The public may register for the history conference, including the March 12 Zoom session for the Santa Fe Trail panel, by using this link: https://mch.shsmo.org There is a $10 fee for those who register as an undergraduate or graduate student.
Laura Gonzales – An M.A. candidate in public affairs, will present a research paper titled, “Caves, Cribs and Cathouses: Frontier Prostitution in the Southwest.”
Ritter said Gonzales’ research explores the complex role of prostitution at Fort Union, a military garrison and the largest supply depot in the Southwest in the 19th century. Gonzales’ research investigates the social hierarchy of the prostitution business, the conditions behind entering the sex trade, and the dangers and hardships that accompanied the work. Fort Union is a national monument north of Las Vegas.
Billie G. Matthews – An M.A. candidate in southwest studies, will present a research paper titled, “Free Land for Missouri Families in Territorial New Mexico.”
Ritter said Matthews research focuses upon a group of Missouri families who pursued the promise of “free land” by moving to Cherryvale in San Miguel County in Territorial New Mexico in the early 1900s. The families came in search of expanding their horizons as farmers. The Homestead Act of 1862 created opportunities to acquire “free land” for dry-land farming and ranching.
Stephen Beauchamp – An M.A. candidate in public affairs, will present a research paper titled, “Jewish Immigrants and the Transformation of Las Vegas, New Mexico, 1849 – 1957.”
Ritter said Beauchamp’s research focuses upon the European Jews who arrived in Las Vegas beginning in the 19th century and became an essential presence until the middle of the 20th century. They influenced the cultural, political and economic development of New Mexico. The Jews who were merchants in Las Vegas in this time frame transformed the small Hispanic town into a hub of commerce.
Ritter joined the Highlands University faculty fall semester 2020. He earned his Ph.D. in history from St. Louis University in Missouri with a focus upon American history.

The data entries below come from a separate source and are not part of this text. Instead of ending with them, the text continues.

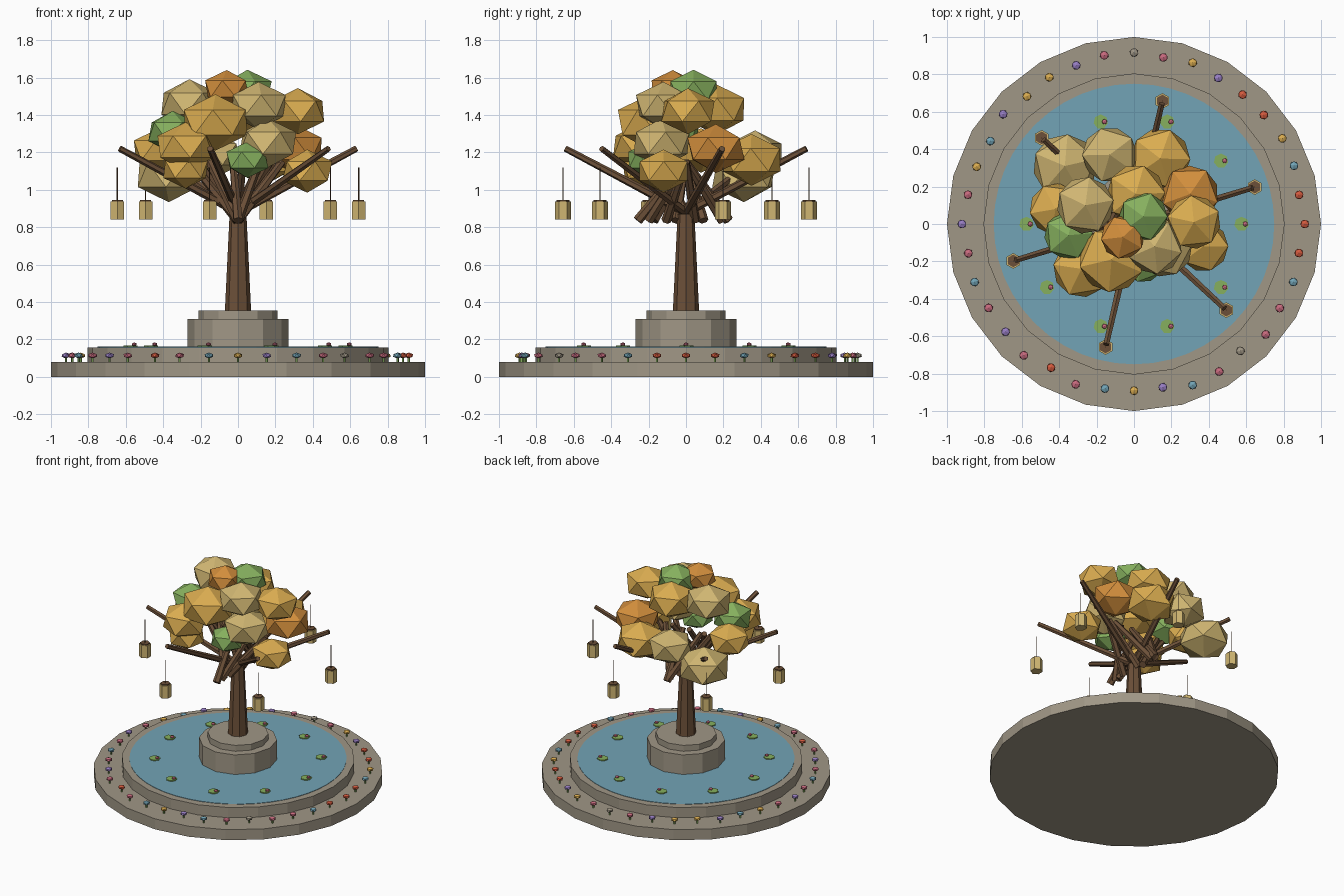
import bpy, bmesh, math, random
from mathutils import Vector, Matrix

if "Cube" in bpy.data.objects:
    bpy.data.objects.remove(bpy.data.objects["Cube"])

random.seed(4)


def material(name, r, g, b):
    lin = [((c / 255 + 0.055) / 1.055) ** 2.4 for c in (r, g, b)]
    m = bpy.data.materials.new(name)
    m.diffuse_color = (*lin, 1)
    m.use_nodes = True
    m.node_tree.nodes["Principled BSDF"].inputs["Base Color"].default_value = m.diffuse_color
    return m


MAT = {
    "stone": material("stone", 160, 151, 134),
    "water": material("water_blue", 114, 164, 182),
    "bark": material("bark_brown", 108, 80, 56),
    "gold": material("leaf_gold", 218, 172, 80),
    "tan": material("leaf_straw", 208, 182, 114),
    "orange": material("leaf_orange", 210, 142, 60),
    "green": material("leaf_green", 134, 176, 94),
    "red": material("petal_red", 212, 90, 62),
    "pink": material("petal_pink", 200, 106, 126),
    "violet": material("petal_violet", 152, 126, 196),
}


def finish(name, bm, mat):
    me = bpy.data.meshes.new(name)
    bm.to_mesh(me)
    bm.free()
    me.materials.append(MAT[mat])
    ob = bpy.data.objects.new(name, me)
    bpy.context.collection.objects.link(ob)
    return ob


def rod(name, p, q, r1, r2, sides, mat):
    """Tapered prism from p to q; upright ones keep a corner on the y axis."""
    p, q = Vector(p), Vector(q)
    d = q - p
    bm = bmesh.new()
    bmesh.ops.create_cone(bm, cap_ends=True, segments=sides,
                          radius1=r1, radius2=r2, depth=d.length)
    rot = d.to_track_quat('Z', 'Y').to_matrix().to_4x4()
    if abs(d.x) + abs(d.y) < 1e-6:
        rot = Matrix.Identity(4)
    bm.transform(Matrix.Translation((p + q) / 2) @ rot)
    return finish(name, bm, mat)


def slab(name, r, z0, z1, sides, mat, x=0, y=0):
    return rod(name, (x, y, z0), (x, y, z1), r, r, sides, mat)


def ball(name, c, r, squash, mat):
    """Low-poly blob: a flattened icosahedron turned at random."""
    bm = bmesh.new()
    bmesh.ops.create_icosphere(bm, subdivisions=1, radius=r)
    bm.transform(Matrix.Translation(c)
                 @ Matrix.Rotation(random.uniform(0, 6.28), 4, 'Z')
                 @ Matrix.Diagonal((1, 1, squash, 1)))
    return finish(name, bm, mat)


# Stone basin, water and central plinth
slab("basin_step", 1.0, 0, 0.08, 24, "stone")
slab("basin_rim", 0.805, 0.08, 0.158, 24, "stone")
slab("water", 0.75, 0.154, 0.161, 48, "water")
slab("plinth", 0.27, 0.158, 0.31, 12, "stone")
slab("plinth_cap", 0.21, 0.31, 0.355, 12, "stone")

# Trunk and the crossing inner branches
rod("trunk", (0, 0, 0.355), (0, 0, 0.87), 0.07, 0.045, 8, "bark")
for i in range(10):
    a = math.radians(36 * i + 12)
    r = 0.23 + 0.03 * (i % 2)
    rod("inner_branch", (0, r * math.sin(a), 0.835),
        (r * math.cos(a), 0, 1.15), 0.027, 0.02, 6, "bark")

# Long branches with a hanging lantern at each tip
for i in range(6):
    a = math.radians(17 + 60 * i)
    x, y = 0.675 * math.cos(a), 0.675 * math.sin(a)
    rod("long_branch", (0, 0, 0.88), (x * 0.98, y * 0.98, 1.22),
        0.024, 0.017, 6, "bark")
    slab("lantern_cord", 0.003, 0.94, 1.12, 4, "bark", x, y)
    slab("lantern_body", 0.042, 0.842, 0.937, 6, "tan", x, y)
    slab("lantern_cap", 0.034, 0.937, 0.945, 6, "bark", x, y)

# Leaf clusters: centre, radius, colour
LEAVES = [
    (-.37, .31, 1.08, .19, "tan"), (-.13, .37, 1.19, .165, "tan"),
    (.14, .35, 1.16, .18, "gold"), (.30, .16, 1.22, .17, "orange"),
    (.32, .01, 1.42, .16, "gold"), (.37, -.12, 1.1, .15, "gold"),
    (-.06, -.07, 1.54, .13, "orange"), (.05, .04, 1.53, .145, "green"),
    (.11, -.12, 1.45, .165, "tan"), (.16, -.13, 1.25, .17, "tan"),
    (-.12, -.19, 1.36, .195, "gold"), (-.28, -.24, 1.23, .17, "gold"),
    (-.28, -.22, 1.11, .135, "gold"), (.05, -.20, 1.16, .125, "green"),
    (-.35, -.06, 1.31, .145, "green"), (-.42, .08, 1.21, .155, "gold"),
    (-.26, .10, 1.46, .17, "tan"), (.01, .16, 1.43, .175, "gold"),
]
for x, y, z, r, mat in LEAVES:
    ball("leaf_cluster", (x, y, z), r, 0.77, mat)

# Ring of small flowers on the outer step
KEY = {"R": "red", "B": "water", "Y": "gold", "V": "violet", "P": "pink", "S": "stone"}
for i, k in enumerate("RRBYRRVYPSPVYYVBYPVPBPVPRPBYVBPSPPBR"):
    a = math.radians(10 * i)
    r = random.uniform(0.885, 0.92)
    x, y = r * math.cos(a), r * math.sin(a)
    slab("flower_stem", 0.006, 0.08, 0.108, 5, "green", x, y)
    ball("flower_head", (x, y, 0.114), 0.026, 0.6, KEY[k])

# Lily pads with a blossom
for i in range(10):
    a = math.radians(36 * i)
    x, y = 0.575 * math.cos(a), 0.575 * math.sin(a)
    slab("lily_pad", 0.039, 0.161, 0.168, 7, "green", x, y)
    ball("lily_blossom", (x + 0.02, y, 0.174), 0.015, 0.7, "pink")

“I specialize in the history of immigration to the U.S. during the 19th century,” Ritter said.
Ritter is the author of the 2020 book, Inventing America’s First Immigration Crisis: Political Nativism in the Antebellum West.”
“This book illuminates the cultural, economic, and political issues that originally motivated American nativism – hostility to foreigners – during the mid-19th century. This study offers valuable insight into the history of nativism in U.S. politics and sheds light on present-day concerns about immigration, particularly the role of anti-Islamic appeals in recent elections,” Ritter said.
At Highlands, Ritter teaches courses such as U.S. History Survey, Civil War and Reconstruction Era and American Presidency.